=== Given records ===

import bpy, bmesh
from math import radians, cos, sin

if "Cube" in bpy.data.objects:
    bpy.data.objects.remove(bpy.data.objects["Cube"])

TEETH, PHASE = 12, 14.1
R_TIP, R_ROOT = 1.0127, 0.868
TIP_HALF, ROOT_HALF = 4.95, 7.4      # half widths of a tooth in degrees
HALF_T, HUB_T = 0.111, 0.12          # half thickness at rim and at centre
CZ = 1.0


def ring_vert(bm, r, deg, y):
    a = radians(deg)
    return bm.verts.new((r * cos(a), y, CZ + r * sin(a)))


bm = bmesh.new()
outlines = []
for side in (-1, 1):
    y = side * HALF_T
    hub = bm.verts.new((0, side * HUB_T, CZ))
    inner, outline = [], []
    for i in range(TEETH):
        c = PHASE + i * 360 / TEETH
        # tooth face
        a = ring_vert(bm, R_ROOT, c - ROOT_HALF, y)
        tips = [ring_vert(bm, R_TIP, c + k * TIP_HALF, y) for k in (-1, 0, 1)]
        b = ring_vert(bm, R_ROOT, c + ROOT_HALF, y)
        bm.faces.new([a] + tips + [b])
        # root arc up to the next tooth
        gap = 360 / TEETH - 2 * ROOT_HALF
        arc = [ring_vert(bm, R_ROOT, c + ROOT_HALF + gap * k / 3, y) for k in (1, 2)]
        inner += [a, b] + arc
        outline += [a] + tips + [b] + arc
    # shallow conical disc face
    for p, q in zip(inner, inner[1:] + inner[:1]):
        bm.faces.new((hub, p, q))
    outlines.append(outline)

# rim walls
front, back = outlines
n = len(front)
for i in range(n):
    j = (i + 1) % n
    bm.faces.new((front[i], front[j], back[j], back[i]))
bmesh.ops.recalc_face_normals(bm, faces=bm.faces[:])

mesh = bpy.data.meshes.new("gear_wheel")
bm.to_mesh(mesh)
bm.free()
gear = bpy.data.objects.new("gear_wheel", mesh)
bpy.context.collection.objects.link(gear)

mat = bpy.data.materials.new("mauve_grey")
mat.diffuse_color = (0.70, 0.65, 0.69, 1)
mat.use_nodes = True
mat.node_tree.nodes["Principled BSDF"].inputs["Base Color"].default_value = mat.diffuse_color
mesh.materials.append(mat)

=== Exercise details ===
Give the whole listing again, character for character.

=== Final answer ===
import bpy, bmesh
from math import radians, cos, sin

if "Cube" in bpy.data.objects:
    bpy.data.objects.remove(bpy.data.objects["Cube"])

TEETH, PHASE = 12, 14.1
R_TIP, R_ROOT = 1.0127, 0.868
TIP_HALF, ROOT_HALF = 4.95, 7.4      # half widths of a tooth in degrees
HALF_T, HUB_T = 0.111, 0.12          # half thickness at rim and at centre
CZ = 1.0


def ring_vert(bm, r, deg, y):
    a = radians(deg)
    return bm.verts.new((r * cos(a), y, CZ + r * sin(a)))


bm = bmesh.new()
outlines = []
for side in (-1, 1):
    y = side * HALF_T
    hub = bm.verts.new((0, side * HUB_T, CZ))
    inner, outline = [], []
    for i in range(TEETH):
        c = PHASE + i * 360 / TEETH
        # tooth face
        a = ring_vert(bm, R_ROOT, c - ROOT_HALF, y)
        tips = [ring_vert(bm, R_TIP, c + k * TIP_HALF, y) for k in (-1, 0, 1)]
        b = ring_vert(bm, R_ROOT, c + ROOT_HALF, y)
        bm.faces.new([a] + tips + [b])
        # root arc up to the next tooth
        gap = 360 / TEETH - 2 * ROOT_HALF
        arc = [ring_vert(bm, R_ROOT, c + ROOT_HALF + gap * k / 3, y) for k in (1, 2)]
        inner += [a, b] + arc
        outline += [a] + tips + [b] + arc
    # shallow conical disc face
    for p, q in zip(inner, inner[1:] + inner[:1]):
        bm.faces.new((hub, p, q))
    outlines.append(outline)

# rim walls
front, back = outlines
n = len(front)
for i in range(n):
    j = (i + 1) % n
    bm.faces.new((front[i], front[j], back[j], back[i]))
bmesh.ops.recalc_face_normals(bm, faces=bm.faces[:])

mesh = bpy.data.meshes.new("gear_wheel")
bm.to_mesh(mesh)
bm.free()
gear = bpy.data.objects.new("gear_wheel", mesh)
bpy.context.collection.objects.link(gear)

mat = bpy.data.materials.new("mauve_grey")
mat.diffuse_color = (0.70, 0.65, 0.69, 1)
mat.use_nodes = True
mat.node_tree.nodes["Principled BSDF"].inputs["Base Color"].default_value = mat.diffuse_color
mesh.materials.append(mat)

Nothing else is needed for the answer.